• [Aim of the task] Your task is to copy the stretch of lines in the records below that begins with the line containing "bm.faces.new(rings[-1])" and ends with the line containing "(SINK_R, FLOOR), (SINK_R, FLOOR", exactly as written, with nothing added.

· · ·

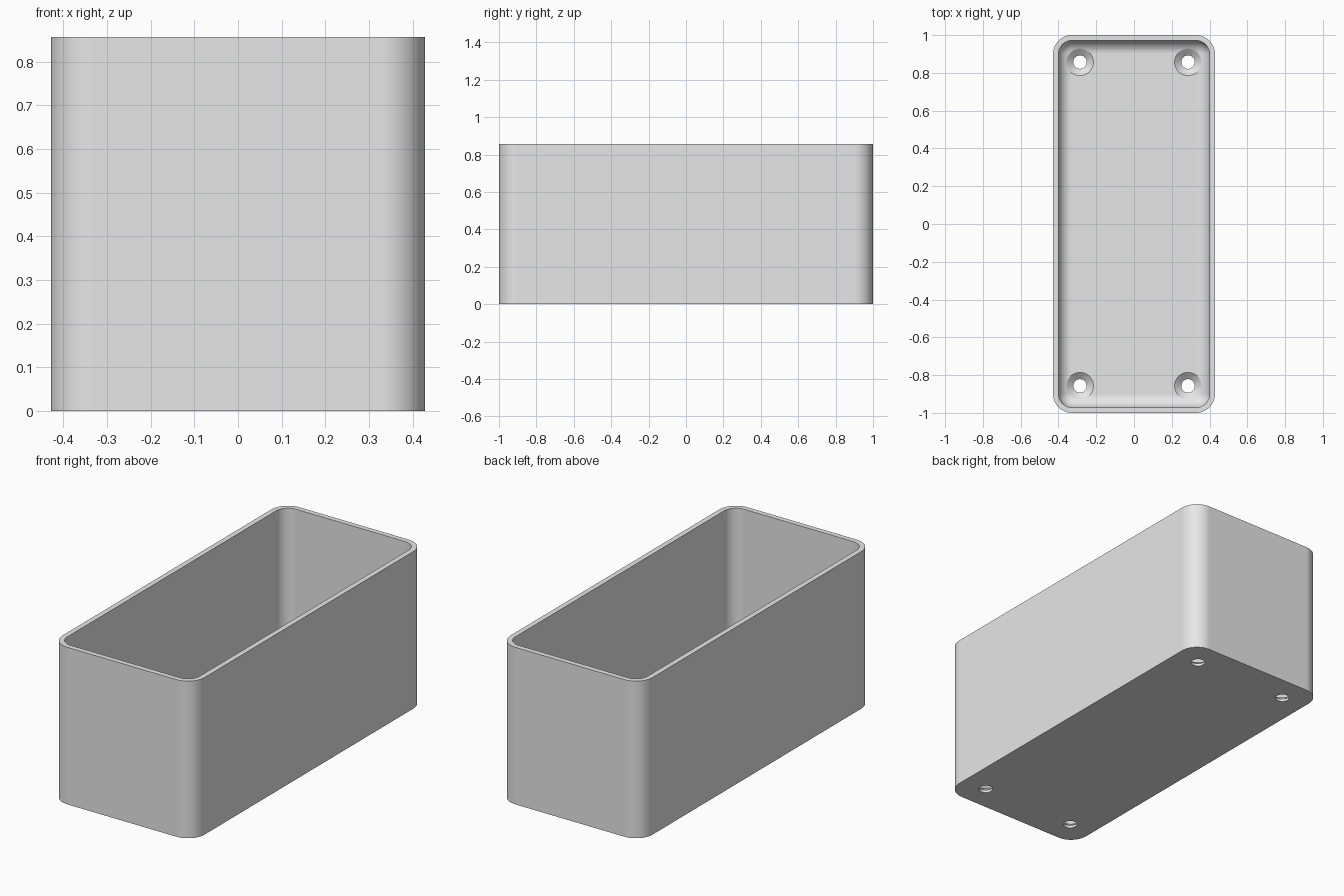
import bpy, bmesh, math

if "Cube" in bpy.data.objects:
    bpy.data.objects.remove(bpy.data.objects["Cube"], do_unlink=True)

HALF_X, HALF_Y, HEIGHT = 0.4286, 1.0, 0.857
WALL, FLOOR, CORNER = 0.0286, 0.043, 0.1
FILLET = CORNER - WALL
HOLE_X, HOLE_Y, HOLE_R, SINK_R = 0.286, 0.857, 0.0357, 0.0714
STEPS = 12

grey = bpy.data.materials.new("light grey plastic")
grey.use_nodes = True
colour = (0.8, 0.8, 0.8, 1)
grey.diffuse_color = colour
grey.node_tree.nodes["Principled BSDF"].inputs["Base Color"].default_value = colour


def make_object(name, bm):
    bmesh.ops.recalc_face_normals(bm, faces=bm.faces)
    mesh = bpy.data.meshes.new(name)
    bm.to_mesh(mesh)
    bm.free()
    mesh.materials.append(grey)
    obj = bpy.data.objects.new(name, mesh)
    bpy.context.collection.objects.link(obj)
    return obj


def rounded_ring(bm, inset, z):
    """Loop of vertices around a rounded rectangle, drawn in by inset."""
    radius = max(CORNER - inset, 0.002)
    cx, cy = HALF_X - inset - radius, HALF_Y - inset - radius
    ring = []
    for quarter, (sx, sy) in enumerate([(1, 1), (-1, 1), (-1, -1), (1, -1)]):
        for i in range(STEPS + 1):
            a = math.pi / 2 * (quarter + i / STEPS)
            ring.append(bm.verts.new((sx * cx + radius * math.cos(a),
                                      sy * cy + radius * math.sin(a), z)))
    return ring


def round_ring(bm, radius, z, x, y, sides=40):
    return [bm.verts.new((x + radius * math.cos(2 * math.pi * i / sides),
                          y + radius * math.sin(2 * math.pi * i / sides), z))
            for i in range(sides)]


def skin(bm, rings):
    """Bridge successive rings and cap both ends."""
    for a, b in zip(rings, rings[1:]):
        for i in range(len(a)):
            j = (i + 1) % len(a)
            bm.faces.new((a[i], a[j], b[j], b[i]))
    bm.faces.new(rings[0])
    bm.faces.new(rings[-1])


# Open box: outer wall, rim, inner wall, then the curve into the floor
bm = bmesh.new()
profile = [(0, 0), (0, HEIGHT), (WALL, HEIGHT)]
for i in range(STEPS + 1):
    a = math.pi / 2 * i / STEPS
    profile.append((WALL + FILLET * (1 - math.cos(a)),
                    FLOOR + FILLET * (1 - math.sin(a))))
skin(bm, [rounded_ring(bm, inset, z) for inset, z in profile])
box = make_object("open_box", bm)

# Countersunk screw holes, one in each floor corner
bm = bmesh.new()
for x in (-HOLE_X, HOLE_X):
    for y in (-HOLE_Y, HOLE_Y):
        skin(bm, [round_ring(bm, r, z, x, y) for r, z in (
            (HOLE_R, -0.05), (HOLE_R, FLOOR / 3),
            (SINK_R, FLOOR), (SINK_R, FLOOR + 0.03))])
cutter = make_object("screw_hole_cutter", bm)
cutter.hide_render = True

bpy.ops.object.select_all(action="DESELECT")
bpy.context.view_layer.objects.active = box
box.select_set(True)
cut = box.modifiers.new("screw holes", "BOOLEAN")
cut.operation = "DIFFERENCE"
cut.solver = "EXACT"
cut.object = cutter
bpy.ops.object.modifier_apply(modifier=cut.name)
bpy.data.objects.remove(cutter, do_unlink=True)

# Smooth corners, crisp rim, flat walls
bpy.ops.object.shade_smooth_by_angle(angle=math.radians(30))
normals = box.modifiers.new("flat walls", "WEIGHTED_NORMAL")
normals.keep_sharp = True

· · ·

• [Written response]
    bm.faces.new(rings[-1])


# Open box: outer wall, rim, inner wall, then the curve into the floor
bm = bmesh.new()
profile = [(0, 0), (0, HEIGHT), (WALL, HEIGHT)]
for i in range(STEPS + 1):
    a = math.pi / 2 * i / STEPS
    profile.append((WALL + FILLET * (1 - math.cos(a)),
                    FLOOR + FILLET * (1 - math.sin(a))))
skin(bm, [rounded_ring(bm, inset, z) for inset, z in profile])
box = make_object("open_box", bm)

# Countersunk screw holes, one in each floor corner
bm = bmesh.new()
for x in (-HOLE_X, HOLE_X):
    for y in (-HOLE_Y, HOLE_Y):
        skin(bm, [round_ring(bm, r, z, x, y) for r, z in (
            (HOLE_R, -0.05), (HOLE_R, FLOOR / 3),
            (SINK_R, FLOOR), (SINK_R, FLOOR + 0.03))])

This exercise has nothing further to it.